• Collected data:
------------------------

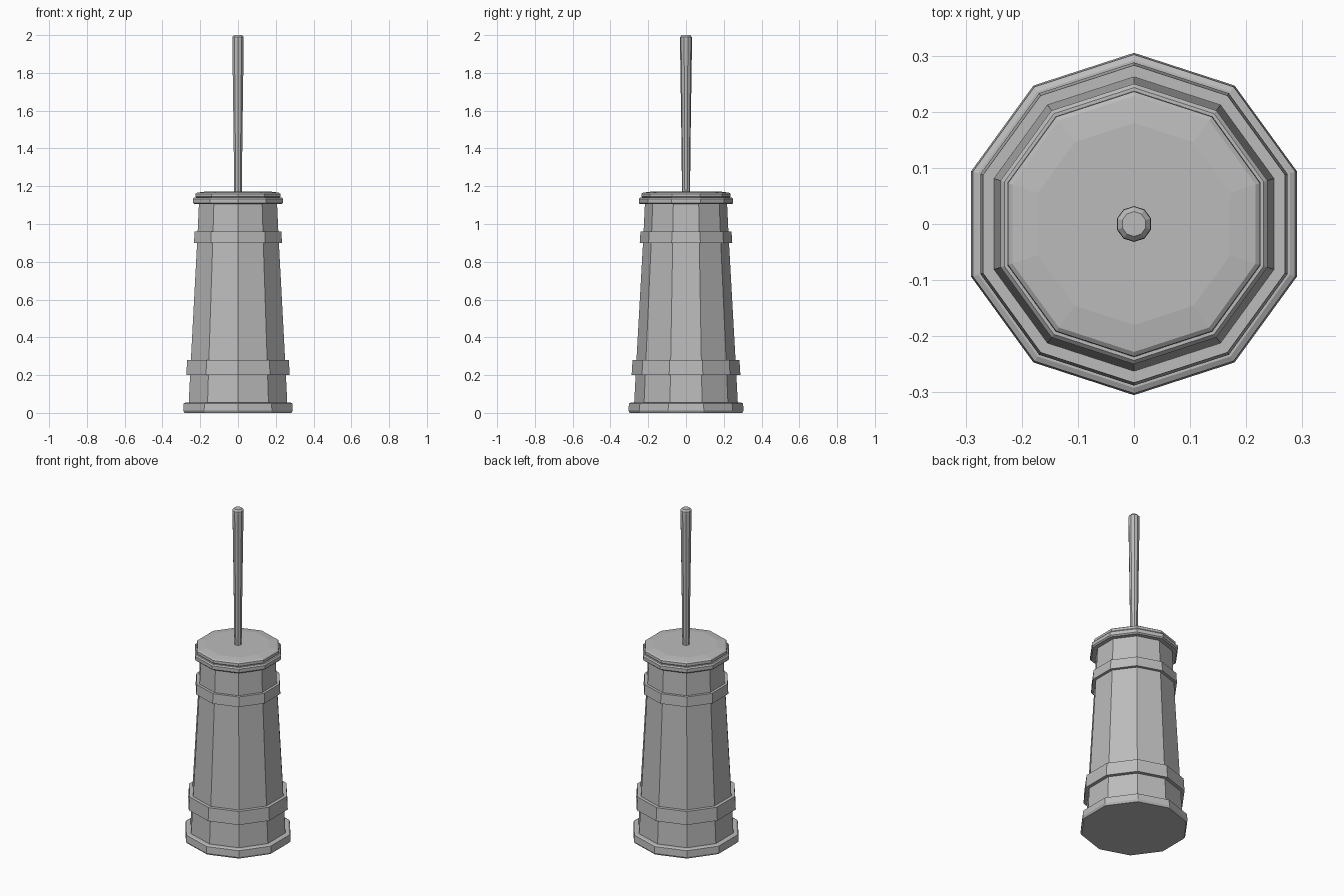
import bpy, bmesh, math

cube = bpy.data.objects.get("Cube")
if cube:
    bpy.data.objects.remove(cube, do_unlink=True)

SIDES = 10

grey = bpy.data.materials.new("plain grey")
grey.use_nodes = True
grey.diffuse_color = (0.5, 0.5, 0.5, 1)
grey.node_tree.nodes["Principled BSDF"].inputs["Base Color"].default_value = grey.diffuse_color


def lathe(name, profile, closed=False):
    """Turn a (radius, height) profile into a flat-faced ten-sided part."""
    bm = bmesh.new()
    rings = []
    for r, z in profile:
        angles = [math.tau * i / SIDES + math.pi / 2 for i in range(SIDES)]
        rings.append([bm.verts.new((r * math.cos(a), r * math.sin(a), z)) for a in angles])
    pairs = list(zip(rings, rings[1:]))
    if closed:
        pairs.append((rings[-1], rings[0]))
    else:
        bm.faces.new(rings[0])
        bm.faces.new(rings[-1])
    for low, high in pairs:
        for i in range(SIDES):
            j = (i + 1) % SIDES
            bm.faces.new((low[i], low[j], high[j], high[i]))
    bmesh.ops.recalc_face_normals(bm, faces=bm.faces)
    mesh = bpy.data.meshes.new(name)
    bm.to_mesh(mesh)
    bm.free()
    mesh.materials.append(grey)
    obj = bpy.data.objects.new(name, mesh)
    bpy.context.collection.objects.link(obj)
    return obj


def hoop(name, outer_low, outer_high, z_low, z_high, wall=0.035):
    """A band that wraps the tapered barrel."""
    return lathe(name, [(outer_low - wall, z_low), (outer_low, z_low),
                        (outer_high, z_high), (outer_high - wall, z_high)], closed=True)


# Foot and tapered barrel
lathe("base_foot", [(0.298, 0), (0.305, 0.012), (0.302, 0.05), (0.292, 0.055)])
lathe("barrel", [(0.275, 0.04), (0.264, 0.25), (0.226, 0.93), (0.217, 1.12)])

# Hoops around the barrel
hoop("lower_hoop", 0.288, 0.283, 0.2, 0.28)
hoop("upper_hoop", 0.245, 0.241, 0.9, 0.96)

# Stepped lid with a shallow raised top
lathe("lid_rim", [(0.243, 1.105), (0.25, 1.112), (0.25, 1.133), (0.243, 1.14)])
lathe("lid", [(0.228, 1.135), (0.237, 1.145), (0.236, 1.16), (0.228, 1.166), (0.18, 1.172)])

# Plunger handle, thicker towards the top
lathe("plunger_handle", [(0.021, 1.15), (0.025, 1.5), (0.032, 1.975), (0.031, 1.99), (0.022, 2.0)])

------------------------

• What you are asked to do:
Going through the entries above, tally each line that has the word "angles". Answer with the number only.

• The completed task:
2